Make an exact copy of the records, omitting all images.

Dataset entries
::::::

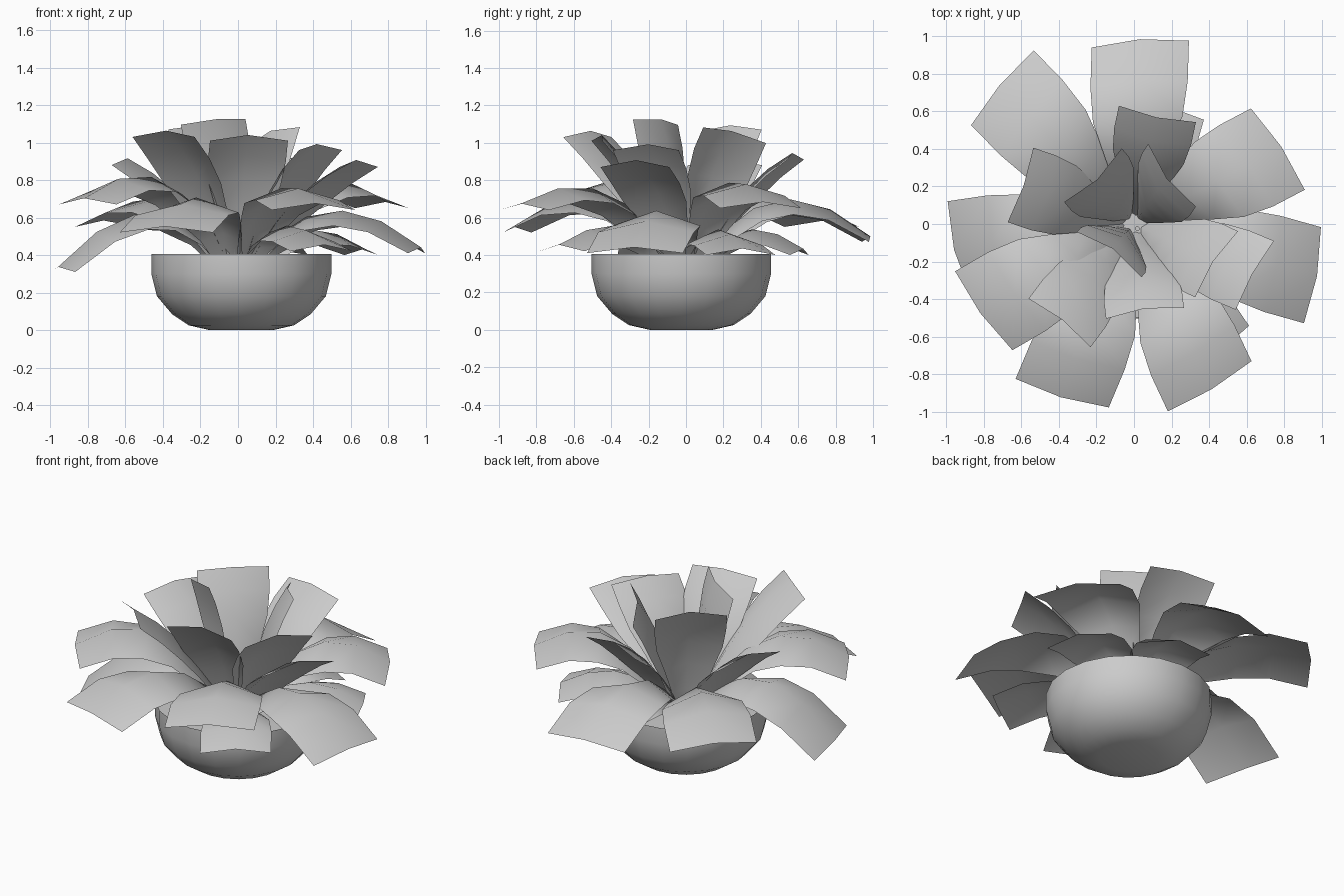
import bpy
import bmesh
import math
from mathutils import Vector

cube = bpy.data.objects.get("Cube")
if cube:
    bpy.data.objects.remove(cube, do_unlink=True)

grey = bpy.data.materials.new("plain_grey")
grey.use_nodes = True
grey.diffuse_color = (0.6, 0.6, 0.6, 1)
grey.node_tree.nodes["Principled BSDF"].inputs["Base Color"].default_value = (0.6, 0.6, 0.6, 1)

CENTRE = Vector((0.018, -0.025, 0))


def finish(name, bm, angle):
    """Turn a bmesh into a smooth shaded grey object."""
    mesh = bpy.data.meshes.new(name)
    bm.to_mesh(mesh)
    bm.free()
    mesh.materials.append(grey)
    obj = bpy.data.objects.new(name, mesh)
    bpy.context.collection.objects.link(obj)
    bpy.ops.object.select_all(action='DESELECT')
    obj.select_set(True)
    bpy.context.view_layer.objects.active = obj
    bpy.ops.object.shade_smooth_by_angle(angle=math.radians(angle))
    return obj


def lathe(name, profile, sides=20):
    """Spin a (radius, height) profile about the pot axis."""
    bm = bmesh.new()
    rings = []
    for radius, height in profile:
        ring = []
        for i in range(sides):
            a = math.tau * i / sides
            ring.append(bm.verts.new(CENTRE + Vector((radius * math.cos(a), radius * math.sin(a), height))))
        rings.append(ring)
    for low, high in zip(rings, rings[1:]):
        for i in range(sides):
            j = (i + 1) % sides
            bm.faces.new((low[i], low[j], high[j], high[i]))
    bm.faces.new(list(reversed(rings[0])))
    return finish(name, bm, 50)


def leaf(name, angle, reach, tip, peak, width, twist, tilt=0, fold=0.12, steps=5):
    """A broad, blunt leaf that arches from the pot centre and folds towards its base."""
    a = math.radians(angle)
    b = math.radians(angle + twist)
    out = Vector((math.cos(a), math.sin(a), 0))
    side = Vector((-math.sin(b), math.cos(b), tilt))
    start = Vector((0, 0, 0.3)) + out * 0.04
    end = out * reach + Vector((0, 0, tip))
    # control height chosen so that the arch passes through the peak
    bend = out * reach * 0.45
    bend.z = (peak - 0.16 * start.z - 0.36 * tip) / 0.48
    bm = bmesh.new()
    rows = []
    for i in range(steps + 1):
        t = i / steps
        centre = start * (1 - t) ** 2 + bend * 2 * t * (1 - t) + end * t * t
        tangent = (bend - start) * (1 - t) + (end - bend) * t
        normal = tangent.cross(side).normalized()
        spread = min(1, 0.2 + 1.2 * t)
        drop = fold * (1 - t)
        rows.append([bm.verts.new(centre + side * (k * width / 2 * spread)
                                  + normal * spread * (0.04 * (1 - abs(k)) - drop * abs(k)))
                     for k in (-1, 0, 1)])
    for near, far in zip(rows, rows[1:]):
        for k in range(2):
            bm.faces.new((near[k], far[k], far[k + 1], near[k + 1]))
    return finish(name, bm, 60)


# Rounded bowl and the soil inside it
lathe("pot", [(0.17, 0), (0.28, 0.025), (0.37, 0.085), (0.45, 0.18),
              (0.48, 0.3), (0.48, 0.405)])
lathe("soil", [(0.475, 0.32), (0.2, 0.33), (0.01, 0.33)])

# Large drooping leaves: angle, reach, tip height, arch height
outer = [(88, 0.96, 0.47, 0.66), (134, 1.01, 0.55, 0.67), (188, 0.94, 0.31, 0.58),
         (210, 0.925, 0.67, 0.78), (247, 0.98, 0.52, 0.67), (295, 0.955, 0.64, 0.72),
         (344, 0.99, 0.41, 0.6), (27.5, 0.865, 0.65, 0.75)]
for n, row in enumerate(outer):
    leaf(f"outer_leaf_{n + 1}", *row, width=0.52, twist=6)

# Short leaves hanging just above the rim
for n, row in enumerate([(304, 0.8, 0.42, 0.52), (24, 0.72, 0.4, 0.5), (74, 0.63, 0.4, 0.5)]):
    leaf(f"low_leaf_{n + 1}", *row, width=0.41, twist=2)

# Upright inner leaves: angle, reach, tip height, twist, tilt
inner = [(277, 0.48, 1.01, 1, 0), (233, 0.66, 1.03, -1, 0), (337, 0.7, 0.87, -6, 0),
         (334, 0.49, 0.96, -7, 0), (161, 0.64, 0.88, 0, 0), (78, 0.6, 0.91, 0, 0),
         (130, 0.34, 1.07, 3, 0), (52, 0.33, 1.04, -15, -0.2), (231, 0.21, 1.11, 4, 0.07)]
for n, (angle, reach, tip, twist, tilt) in enumerate(inner):
    arch = 0.6 * tip + 0.18
    leaf(f"inner_leaf_{n + 1}", angle, reach, tip, arch, 0.42, twist, tilt, fold=0.06)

::::::

#### [TASK SOLUTION]
import bpy
import bmesh
import math
from mathutils import Vector

cube = bpy.data.objects.get("Cube")
if cube:
    bpy.data.objects.remove(cube, do_unlink=True)

grey = bpy.data.materials.new("plain_grey")
grey.use_nodes = True
grey.diffuse_color = (0.6, 0.6, 0.6, 1)
grey.node_tree.nodes["Principled BSDF"].inputs["Base Color"].default_value = (0.6, 0.6, 0.6, 1)

CENTRE = Vector((0.018, -0.025, 0))


def finish(name, bm, angle):
    """Turn a bmesh into a smooth shaded grey object."""
    mesh = bpy.data.meshes.new(name)
    bm.to_mesh(mesh)
    bm.free()
    mesh.materials.append(grey)
    obj = bpy.data.objects.new(name, mesh)
    bpy.context.collection.objects.link(obj)
    bpy.ops.object.select_all(action='DESELECT')
    obj.select_set(True)
    bpy.context.view_layer.objects.active = obj
    bpy.ops.object.shade_smooth_by_angle(angle=math.radians(angle))
    return obj


def lathe(name, profile, sides=20):
    """Spin a (radius, height) profile about the pot axis."""
    bm = bmesh.new()
    rings = []
    for radius, height in profile:
        ring = []
        for i in range(sides):
            a = math.tau * i / sides
            ring.append(bm.verts.new(CENTRE + Vector((radius * math.cos(a), radius * math.sin(a), height))))
        rings.append(ring)
    for low, high in zip(rings, rings[1:]):
        for i in range(sides):
            j = (i + 1) % sides
            bm.faces.new((low[i], low[j], high[j], high[i]))
    bm.faces.new(list(reversed(rings[0])))
    return finish(name, bm, 50)


def leaf(name, angle, reach, tip, peak, width, twist, tilt=0, fold=0.12, steps=5):
    """A broad, blunt leaf that arches from the pot centre and folds towards its base."""
    a = math.radians(angle)
    b = math.radians(angle + twist)
    out = Vector((math.cos(a), math.sin(a), 0))
    side = Vector((-math.sin(b), math.cos(b), tilt))
    start = Vector((0, 0, 0.3)) + out * 0.04
    end = out * reach + Vector((0, 0, tip))
    # control height chosen so that the arch passes through the peak
    bend = out * reach * 0.45
    bend.z = (peak - 0.16 * start.z - 0.36 * tip) / 0.48
    bm = bmesh.new()
    rows = []
    for i in range(steps + 1):
        t = i / steps
        centre = start * (1 - t) ** 2 + bend * 2 * t * (1 - t) + end * t * t
        tangent = (bend - start) * (1 - t) + (end - bend) * t
        normal = tangent.cross(side).normalized()
        spread = min(1, 0.2 + 1.2 * t)
        drop = fold * (1 - t)
        rows.append([bm.verts.new(centre + side * (k * width / 2 * spread)
                                  + normal * spread * (0.04 * (1 - abs(k)) - drop * abs(k)))
                     for k in (-1, 0, 1)])
    for near, far in zip(rows, rows[1:]):
        for k in range(2):
            bm.faces.new((near[k], far[k], far[k + 1], near[k + 1]))
    return finish(name, bm, 60)


# Rounded bowl and the soil inside it
lathe("pot", [(0.17, 0), (0.28, 0.025), (0.37, 0.085), (0.45, 0.18),
              (0.48, 0.3), (0.48, 0.405)])
lathe("soil", [(0.475, 0.32), (0.2, 0.33), (0.01, 0.33)])

# Large drooping leaves: angle, reach, tip height, arch height
outer = [(88, 0.96, 0.47, 0.66), (134, 1.01, 0.55, 0.67), (188, 0.94, 0.31, 0.58),
         (210, 0.925, 0.67, 0.78), (247, 0.98, 0.52, 0.67), (295, 0.955, 0.64, 0.72),
         (344, 0.99, 0.41, 0.6), (27.5, 0.865, 0.65, 0.75)]
for n, row in enumerate(outer):
    leaf(f"outer_leaf_{n + 1}", *row, width=0.52, twist=6)

# Short leaves hanging just above the rim
for n, row in enumerate([(304, 0.8, 0.42, 0.52), (24, 0.72, 0.4, 0.5), (74, 0.63, 0.4, 0.5)]):
    leaf(f"low_leaf_{n + 1}", *row, width=0.41, twist=2)

# Upright inner leaves: angle, reach, tip height, twist, tilt
inner = [(277, 0.48, 1.01, 1, 0), (233, 0.66, 1.03, -1, 0), (337, 0.7, 0.87, -6, 0),
         (334, 0.49, 0.96, -7, 0), (161, 0.64, 0.88, 0, 0), (78, 0.6, 0.91, 0, 0),
         (130, 0.34, 1.07, 3, 0), (52, 0.33, 1.04, -15, -0.2), (231, 0.21, 1.11, 4, 0.07)]
for n, (angle, reach, tip, twist, tilt) in enumerate(inner):
    arch = 0.6 * tip + 0.18
    leaf(f"inner_leaf_{n + 1}", angle, reach, tip, arch, 0.42, twist, tilt, fold=0.06)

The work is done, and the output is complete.